** Opening Given information block **
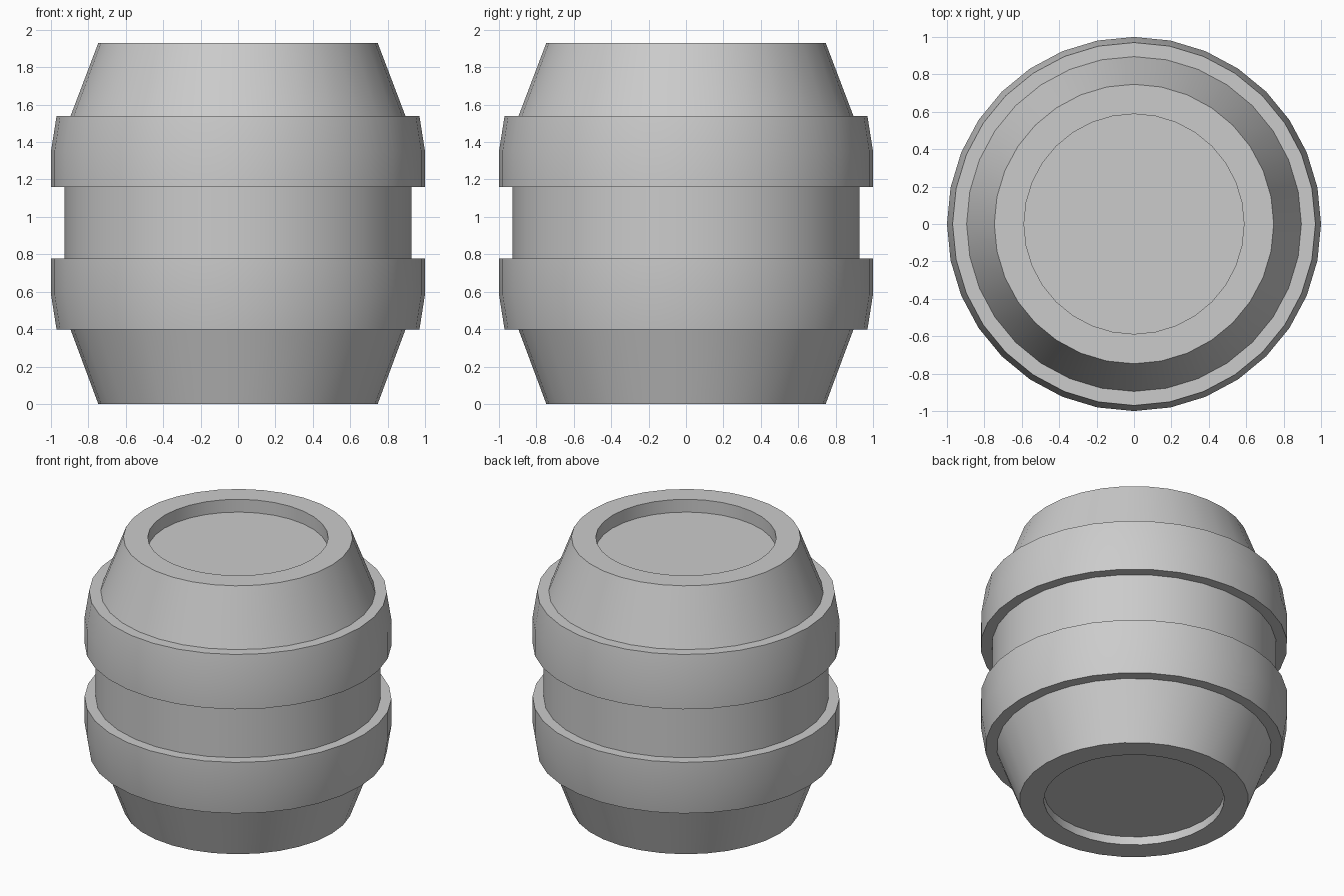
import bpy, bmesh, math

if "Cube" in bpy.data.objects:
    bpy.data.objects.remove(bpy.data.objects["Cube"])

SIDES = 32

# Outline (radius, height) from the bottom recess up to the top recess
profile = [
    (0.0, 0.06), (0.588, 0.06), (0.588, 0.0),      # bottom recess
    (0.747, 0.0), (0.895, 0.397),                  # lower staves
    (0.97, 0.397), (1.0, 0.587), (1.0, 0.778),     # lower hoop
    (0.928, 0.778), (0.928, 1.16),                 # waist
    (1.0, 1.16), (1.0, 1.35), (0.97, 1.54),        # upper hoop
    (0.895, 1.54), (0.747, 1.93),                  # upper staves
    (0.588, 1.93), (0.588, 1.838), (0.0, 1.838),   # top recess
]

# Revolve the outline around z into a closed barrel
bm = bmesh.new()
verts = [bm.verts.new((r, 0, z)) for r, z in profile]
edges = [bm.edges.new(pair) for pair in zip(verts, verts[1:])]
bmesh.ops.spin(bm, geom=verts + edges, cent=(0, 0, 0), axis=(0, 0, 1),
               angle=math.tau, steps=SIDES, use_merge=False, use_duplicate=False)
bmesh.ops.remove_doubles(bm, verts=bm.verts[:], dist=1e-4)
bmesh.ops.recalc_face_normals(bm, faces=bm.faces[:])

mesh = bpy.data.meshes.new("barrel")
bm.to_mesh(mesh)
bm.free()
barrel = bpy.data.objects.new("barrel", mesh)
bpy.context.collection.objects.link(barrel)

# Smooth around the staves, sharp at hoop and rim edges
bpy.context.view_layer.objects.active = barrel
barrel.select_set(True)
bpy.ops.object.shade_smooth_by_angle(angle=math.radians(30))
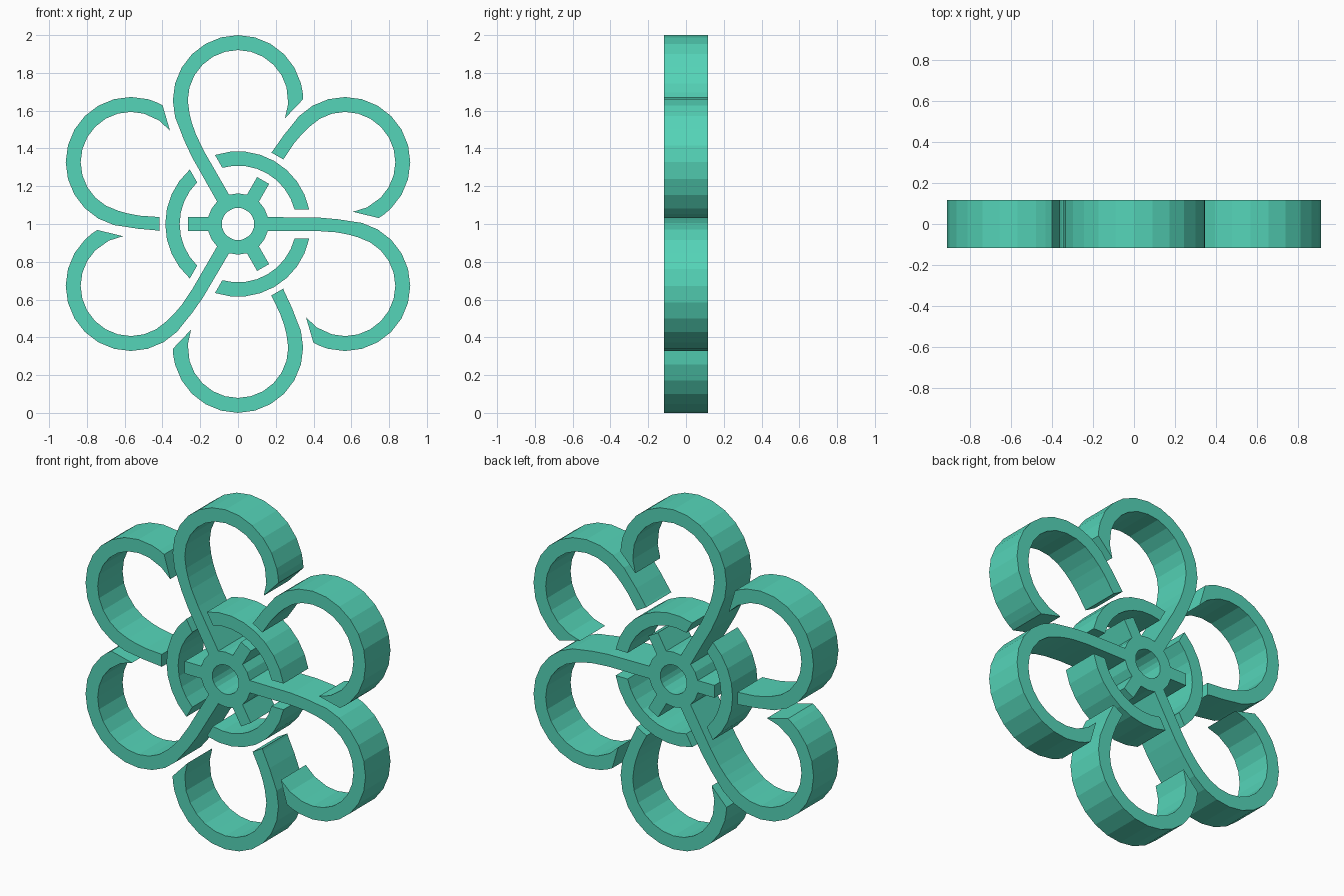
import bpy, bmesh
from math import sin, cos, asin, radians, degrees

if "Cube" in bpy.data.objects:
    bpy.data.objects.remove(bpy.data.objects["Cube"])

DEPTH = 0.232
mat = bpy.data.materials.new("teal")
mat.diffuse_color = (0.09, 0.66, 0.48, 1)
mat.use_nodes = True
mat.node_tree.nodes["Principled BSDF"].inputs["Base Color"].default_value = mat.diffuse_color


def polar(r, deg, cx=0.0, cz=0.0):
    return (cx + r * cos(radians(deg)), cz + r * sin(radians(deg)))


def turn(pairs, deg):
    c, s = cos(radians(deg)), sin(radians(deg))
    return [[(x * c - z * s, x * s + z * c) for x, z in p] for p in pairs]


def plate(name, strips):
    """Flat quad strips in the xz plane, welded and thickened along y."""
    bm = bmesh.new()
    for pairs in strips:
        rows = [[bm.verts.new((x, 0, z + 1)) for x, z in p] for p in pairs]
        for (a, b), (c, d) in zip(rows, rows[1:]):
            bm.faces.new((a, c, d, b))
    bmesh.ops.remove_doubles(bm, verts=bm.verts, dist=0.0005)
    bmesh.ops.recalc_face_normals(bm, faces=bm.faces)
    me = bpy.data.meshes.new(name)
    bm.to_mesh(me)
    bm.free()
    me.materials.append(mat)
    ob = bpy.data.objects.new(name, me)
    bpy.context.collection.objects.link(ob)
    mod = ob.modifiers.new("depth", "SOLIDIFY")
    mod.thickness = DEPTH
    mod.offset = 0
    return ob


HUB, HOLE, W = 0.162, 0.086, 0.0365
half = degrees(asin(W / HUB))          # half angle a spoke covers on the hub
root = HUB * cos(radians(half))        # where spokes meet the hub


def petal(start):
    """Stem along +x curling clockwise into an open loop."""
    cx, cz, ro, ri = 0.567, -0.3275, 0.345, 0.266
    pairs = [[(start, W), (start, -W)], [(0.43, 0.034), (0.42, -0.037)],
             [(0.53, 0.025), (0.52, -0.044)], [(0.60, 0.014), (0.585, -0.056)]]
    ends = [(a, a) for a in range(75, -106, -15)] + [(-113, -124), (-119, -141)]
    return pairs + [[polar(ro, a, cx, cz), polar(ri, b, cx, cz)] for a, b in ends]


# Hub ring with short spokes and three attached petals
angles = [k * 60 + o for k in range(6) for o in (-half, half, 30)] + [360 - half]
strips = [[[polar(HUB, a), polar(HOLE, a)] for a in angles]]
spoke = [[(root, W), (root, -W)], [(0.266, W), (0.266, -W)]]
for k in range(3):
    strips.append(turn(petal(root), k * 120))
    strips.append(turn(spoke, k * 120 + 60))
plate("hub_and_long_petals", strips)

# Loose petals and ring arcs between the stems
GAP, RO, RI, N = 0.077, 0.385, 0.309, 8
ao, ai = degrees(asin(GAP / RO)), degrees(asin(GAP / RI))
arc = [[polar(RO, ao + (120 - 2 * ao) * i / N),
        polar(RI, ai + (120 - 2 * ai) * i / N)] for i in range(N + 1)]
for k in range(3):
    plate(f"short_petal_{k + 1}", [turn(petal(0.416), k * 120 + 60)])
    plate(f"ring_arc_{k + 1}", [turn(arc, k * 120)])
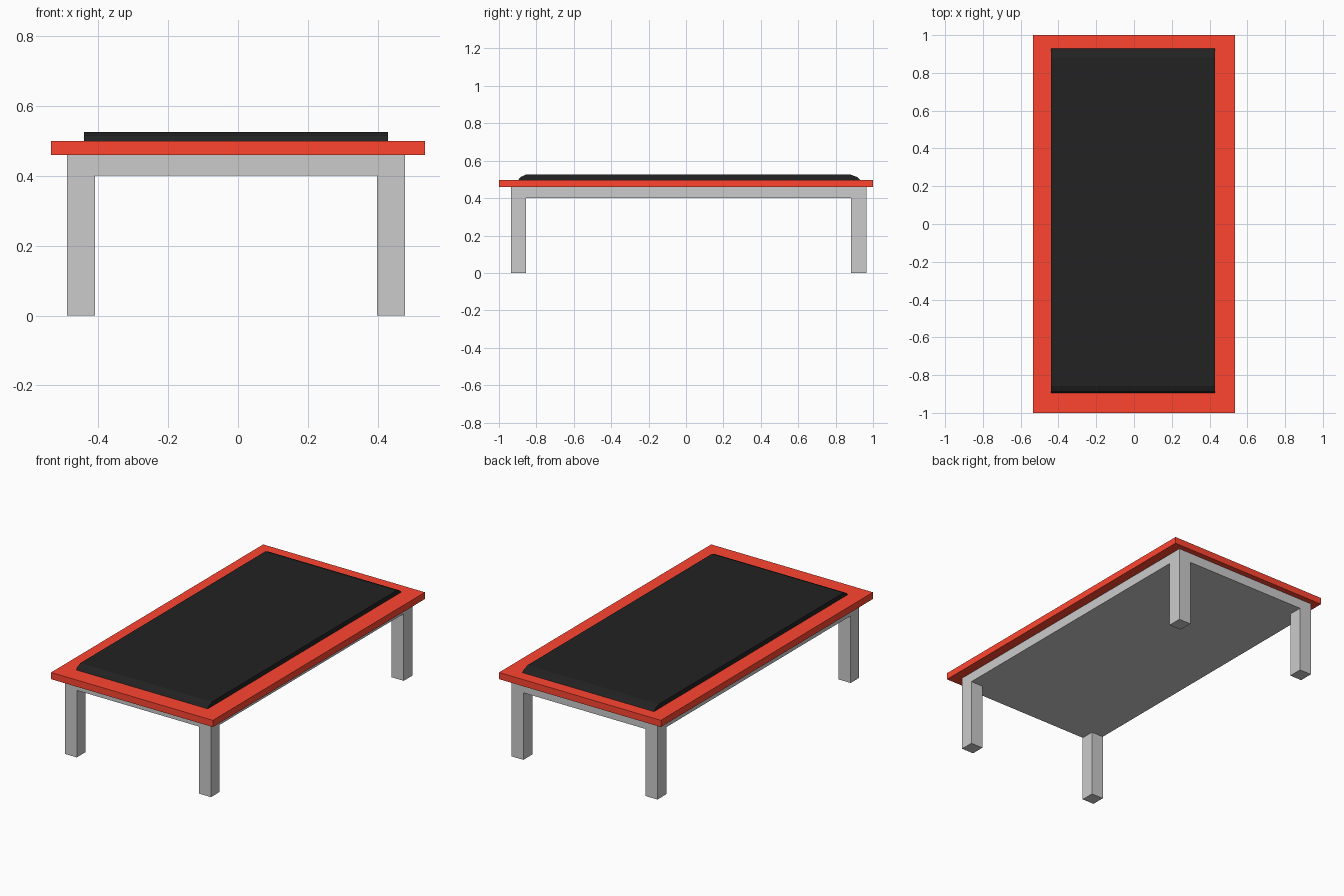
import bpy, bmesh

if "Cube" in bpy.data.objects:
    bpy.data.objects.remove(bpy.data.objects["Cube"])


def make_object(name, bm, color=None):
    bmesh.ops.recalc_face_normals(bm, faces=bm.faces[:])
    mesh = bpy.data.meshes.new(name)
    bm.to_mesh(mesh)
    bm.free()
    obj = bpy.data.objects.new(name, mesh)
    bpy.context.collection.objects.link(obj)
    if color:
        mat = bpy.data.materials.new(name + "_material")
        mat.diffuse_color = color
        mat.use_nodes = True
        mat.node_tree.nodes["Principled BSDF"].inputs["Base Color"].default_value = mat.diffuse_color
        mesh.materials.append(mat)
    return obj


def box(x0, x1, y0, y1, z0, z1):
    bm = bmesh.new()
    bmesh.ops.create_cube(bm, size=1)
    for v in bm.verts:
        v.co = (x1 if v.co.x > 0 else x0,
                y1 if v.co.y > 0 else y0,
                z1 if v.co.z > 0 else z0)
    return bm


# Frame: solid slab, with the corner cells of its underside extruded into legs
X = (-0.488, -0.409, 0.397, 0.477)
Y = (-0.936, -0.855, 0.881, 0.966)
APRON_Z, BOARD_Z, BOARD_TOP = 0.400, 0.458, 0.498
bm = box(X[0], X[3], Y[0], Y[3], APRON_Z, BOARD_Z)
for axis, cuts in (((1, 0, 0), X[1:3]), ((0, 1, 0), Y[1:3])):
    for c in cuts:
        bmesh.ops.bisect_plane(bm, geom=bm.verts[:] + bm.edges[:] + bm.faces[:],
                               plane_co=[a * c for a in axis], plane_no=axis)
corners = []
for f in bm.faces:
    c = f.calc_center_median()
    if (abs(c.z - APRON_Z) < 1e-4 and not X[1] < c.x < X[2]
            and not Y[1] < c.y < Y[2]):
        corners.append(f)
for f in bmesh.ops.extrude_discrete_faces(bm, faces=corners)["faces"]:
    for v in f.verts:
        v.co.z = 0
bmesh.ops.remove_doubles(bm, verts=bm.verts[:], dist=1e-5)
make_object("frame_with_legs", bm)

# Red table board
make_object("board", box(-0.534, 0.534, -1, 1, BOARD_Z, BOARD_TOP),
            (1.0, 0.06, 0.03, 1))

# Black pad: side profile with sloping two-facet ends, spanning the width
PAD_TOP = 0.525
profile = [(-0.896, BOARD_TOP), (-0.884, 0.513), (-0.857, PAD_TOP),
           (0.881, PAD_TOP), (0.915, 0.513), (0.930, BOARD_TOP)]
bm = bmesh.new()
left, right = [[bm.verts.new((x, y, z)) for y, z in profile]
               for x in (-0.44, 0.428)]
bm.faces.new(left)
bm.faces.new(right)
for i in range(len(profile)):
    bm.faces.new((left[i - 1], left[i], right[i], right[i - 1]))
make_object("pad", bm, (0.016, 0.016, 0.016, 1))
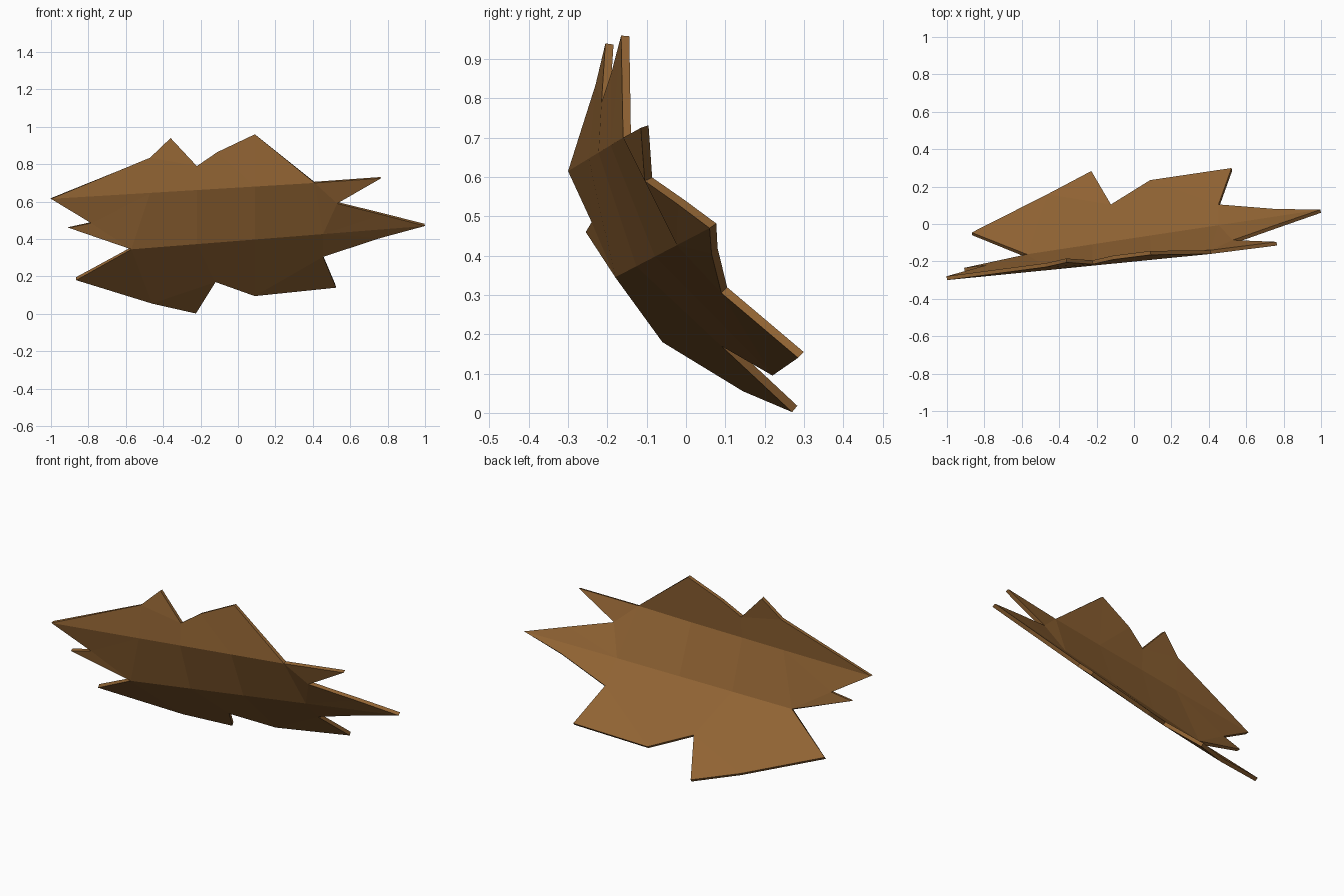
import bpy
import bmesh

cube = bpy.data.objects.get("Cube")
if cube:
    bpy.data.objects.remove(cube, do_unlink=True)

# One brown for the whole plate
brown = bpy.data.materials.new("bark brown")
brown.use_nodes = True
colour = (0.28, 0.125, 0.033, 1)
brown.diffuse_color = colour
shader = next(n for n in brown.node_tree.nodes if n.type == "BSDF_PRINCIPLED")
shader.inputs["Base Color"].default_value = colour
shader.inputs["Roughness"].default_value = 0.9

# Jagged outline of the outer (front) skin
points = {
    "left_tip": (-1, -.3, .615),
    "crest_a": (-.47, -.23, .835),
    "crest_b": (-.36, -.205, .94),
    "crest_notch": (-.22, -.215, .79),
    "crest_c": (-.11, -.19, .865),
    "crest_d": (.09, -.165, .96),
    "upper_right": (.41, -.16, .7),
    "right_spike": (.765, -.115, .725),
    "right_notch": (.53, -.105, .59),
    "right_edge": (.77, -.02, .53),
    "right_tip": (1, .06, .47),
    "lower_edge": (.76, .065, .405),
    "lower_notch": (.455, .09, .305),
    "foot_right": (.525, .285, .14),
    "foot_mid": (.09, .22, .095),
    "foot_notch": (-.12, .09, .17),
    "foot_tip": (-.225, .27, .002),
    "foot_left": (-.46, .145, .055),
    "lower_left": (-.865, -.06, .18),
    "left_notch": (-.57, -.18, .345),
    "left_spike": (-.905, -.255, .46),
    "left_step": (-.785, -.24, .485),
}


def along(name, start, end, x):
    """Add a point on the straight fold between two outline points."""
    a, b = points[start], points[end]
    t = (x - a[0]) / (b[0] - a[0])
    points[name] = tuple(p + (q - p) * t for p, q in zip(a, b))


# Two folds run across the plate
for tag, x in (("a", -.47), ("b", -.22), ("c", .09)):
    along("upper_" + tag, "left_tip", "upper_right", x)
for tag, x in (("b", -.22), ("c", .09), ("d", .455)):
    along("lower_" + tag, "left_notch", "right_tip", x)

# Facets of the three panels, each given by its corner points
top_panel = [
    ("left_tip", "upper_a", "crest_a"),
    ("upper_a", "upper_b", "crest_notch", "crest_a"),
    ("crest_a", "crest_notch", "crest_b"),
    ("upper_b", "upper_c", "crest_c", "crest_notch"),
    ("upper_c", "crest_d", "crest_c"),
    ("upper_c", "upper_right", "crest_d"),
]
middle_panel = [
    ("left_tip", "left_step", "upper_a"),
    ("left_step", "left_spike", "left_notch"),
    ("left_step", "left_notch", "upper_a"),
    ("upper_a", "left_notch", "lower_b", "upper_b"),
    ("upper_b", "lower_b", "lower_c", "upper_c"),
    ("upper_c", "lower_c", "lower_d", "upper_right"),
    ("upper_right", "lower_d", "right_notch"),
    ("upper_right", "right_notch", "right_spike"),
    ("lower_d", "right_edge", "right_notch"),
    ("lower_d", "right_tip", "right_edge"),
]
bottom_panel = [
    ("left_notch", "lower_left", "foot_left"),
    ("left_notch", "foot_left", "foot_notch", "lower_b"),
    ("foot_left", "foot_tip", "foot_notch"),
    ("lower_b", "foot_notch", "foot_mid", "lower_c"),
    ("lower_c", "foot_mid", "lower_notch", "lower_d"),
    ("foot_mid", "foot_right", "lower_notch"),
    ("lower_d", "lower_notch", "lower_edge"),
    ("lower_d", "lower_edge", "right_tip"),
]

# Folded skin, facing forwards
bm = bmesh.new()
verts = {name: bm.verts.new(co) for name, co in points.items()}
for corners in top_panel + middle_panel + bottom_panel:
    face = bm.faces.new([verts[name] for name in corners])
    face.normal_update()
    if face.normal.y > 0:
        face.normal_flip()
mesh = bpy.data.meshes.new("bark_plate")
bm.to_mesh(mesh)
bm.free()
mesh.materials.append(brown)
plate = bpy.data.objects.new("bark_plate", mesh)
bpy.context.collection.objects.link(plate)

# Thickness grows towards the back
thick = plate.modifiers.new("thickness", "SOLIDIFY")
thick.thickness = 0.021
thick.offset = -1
** Closing Given information block **
Find the lines above holding the word "strips" and show them.

def plate(name, strips):
    """Flat quad strips in the xz plane, welded and thickened along y."""
    for pairs in strips:
strips = [[[polar(HUB, a), polar(HOLE, a)] for a in angles]]
    strips.append(turn(petal(root), k * 120))
    strips.append(turn(spoke, k * 120 + 60))
plate("hub_and_long_petals", strips)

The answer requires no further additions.